The US government is to establish a new body with the express purpose of addressing imbalances and other supply chain concerns highlighted in a review of the sector, ordered by President Joe Biden shortly after his inauguration.
The Supply Chain Disruptions Task Force will “focus on areas where a mismatch between supply and demand has been evident,” the White House said. The division will be headed up by the Secretaries of Commerce, Transportation, and Agriculture, and will focus on housing construction, transportation, agriculture and food, and semiconductors - a drastic shortage of which has hit some of the US economy’s biggest industries in consumer technology and vehicle manufacturing.
“The Task Force will bring the full capacity of the federal government to address near-term supply/demand mismatches. It will convene stakeholders to diagnose problems and surface solutions - large and small, public or private - that could help alleviate bottlenecks and supply constraints,” the White House said.
In late February, President Biden ordered a 100 day review of the supply chain across the key areas of medicine, raw materials and agriculture, the findings of which were released this week. While the COVID-19 health crisis had a deleterious effect on the nation’s supply chain, the published assessment of findings says the root cause runs much deeper. The review concludes that “decades of underinvestment”, alongside public policy choices that favour quarterly results and short-term solutions, have left the system “fragile”.
In response, the administration aims to address four key issues head on, strengthening its position in health and medicine, sustainable and alternative energy, critical mineral mining and processing, and computer chips.
Support domestic production of critical medicines
- A syndicate of public and private entities will jointly work towards manufacturing and onshoring of essential medical suppliers, beginning with a list of 50-100 “critical drugs” defined by the Food and Drug Administration.
- The consortium will be led by the Department of Health and Human Services, which will commit an initial $60m towards the development of a “novel platform technologies to increase domestic manufacturing capacity for API”.
- The aim is to increase domestic production and reduce the reliance upon global supply chains, particularly with regards to medications in short supply.
Secure an end-to-end domestic supply chain for advanced batteries

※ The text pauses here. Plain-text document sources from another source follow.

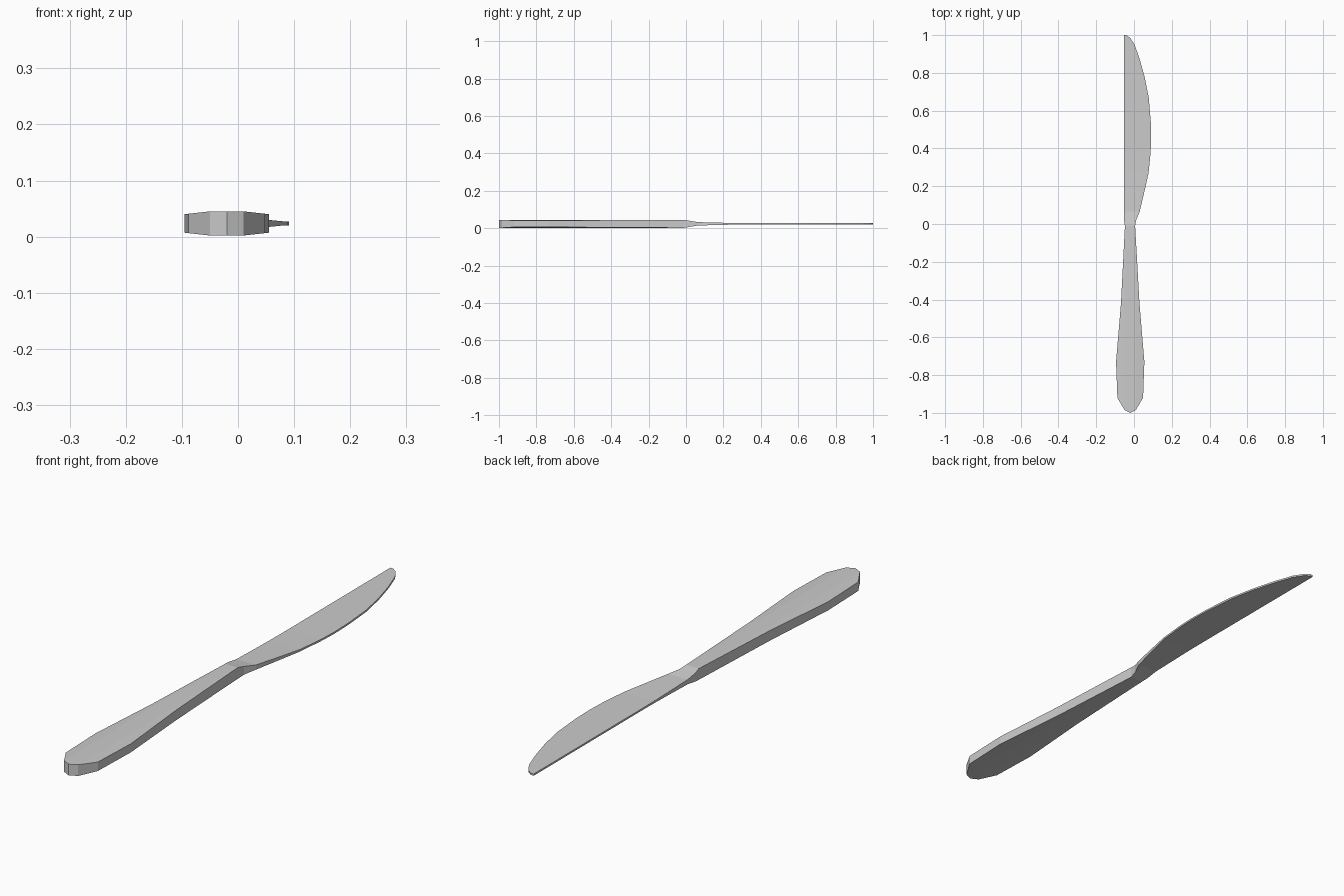
import bpy, bmesh

if "Cube" in bpy.data.objects:
    bpy.data.objects.remove(bpy.data.objects["Cube"])

MID_Z = 0.0235


def handle_half_thickness(offset):
    # Flat crown in the middle, sloping gently to the edges
    return 0.0215 - max(0.0, abs(offset) - 0.03) * 0.11


# Handle stations: y, left x, right x
handle = [
    (-1.0, -0.02, -0.02), (-0.985, -0.05, 0.01), (-0.92, -0.088, 0.048),
    (-0.73, -0.095, 0.055), (-0.42, -0.069, 0.029), (-0.01, -0.048, 0.006),
]
# Blade stations: y, right x, half thickness (the spine is straight)
blade = [
    (0.02, 0.011, 0.016), (0.065, 0.03, 0.009), (0.18, 0.057, 0.006),
    (0.27, 0.077, 0.004), (0.38, 0.088, 0.0035), (0.45, 0.091, 0.0035),
    (0.54, 0.089, 0.0035), (0.67, 0.078, 0.0035), (0.775, 0.057, 0.0035),
    (0.87, 0.031, 0.0035), (0.95, 0.003, 0.0035), (0.985, -0.02, 0.0035),
    (1.0, -0.04, 0.0035),
]

# Each station becomes an eight-point ring
stations = [(y, l, r, None) for y, l, r in handle]
stations += [(y, -0.053, r, h) for y, r, h in blade]

bm = bmesh.new()
rings = []
for y, left, right, thick in stations:
    c, half = (left + right) / 2, (right - left) / 2
    inner = min(0.03, half * 0.6) if half < 0.03 else min(0.03, half)
    offsets = [-half, -inner, inner, half]
    top = [(o, thick or handle_half_thickness(o)) for o in offsets]
    ring = top + [(o, -h) for o, h in reversed(top)]
    rings.append([bm.verts.new((c + o, y, MID_Z + h)) for o, h in ring])

# Skin between rings, and close the tip
for a, b in zip(rings, rings[1:]):
    for i in range(8):
        j = (i + 1) % 8
        bm.faces.new((a[i], a[j], b[j], b[i]))
bm.faces.new(rings[-1])
bmesh.ops.remove_doubles(bm, verts=bm.verts, dist=0.0002)
bmesh.ops.recalc_face_normals(bm, faces=bm.faces)

mesh = bpy.data.meshes.new("table_knife")
bm.to_mesh(mesh)
bm.free()
knife = bpy.data.objects.new("table_knife", mesh)
bpy.context.collection.objects.link(knife)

- The Department of Energy will publish a ‘National Blueprint for Lithium Batteries’, beginning a 10 year plan to "develop a domestic lithium battery supply chain that combats the climate crisis by creating good-paying clean energy jobs across America”.
- The effort will leverage billions in funding “to finance key strategic areas of development and fill deficits in the domestic supply chain capacity”.
Invest in sustainable domestic and international production and processing of critical minerals
- An interdepartmental group will be established by the Department of Interior to identify sites where critical minerals can be produced and processed within US borders. It will collaborate with businesses, states, tribal nations and stockholders to “expand sustainable, responsible critical minerals production and processing in the United States”.
- The group will also identify where regulations may need to be updated to ensure new mining and processing “meets strong standards”.
Partner with industry, allies, and partners to address semiconductor shortages
- The Department of Commerce will increase its partnership with industry to support further investment in R&D and production of semiconductor chips. The White House says its aim will be to “facilitate information flow between semiconductor producers and suppliers and end-users”, improving transparency and data sharing.
- Enhanced relationships with foreign allies, including Japan and South Korea will also be strengthened with the express proposed of increasing chip output, promoting further investment in the sector and “to promote fair semiconductor chip allocations”.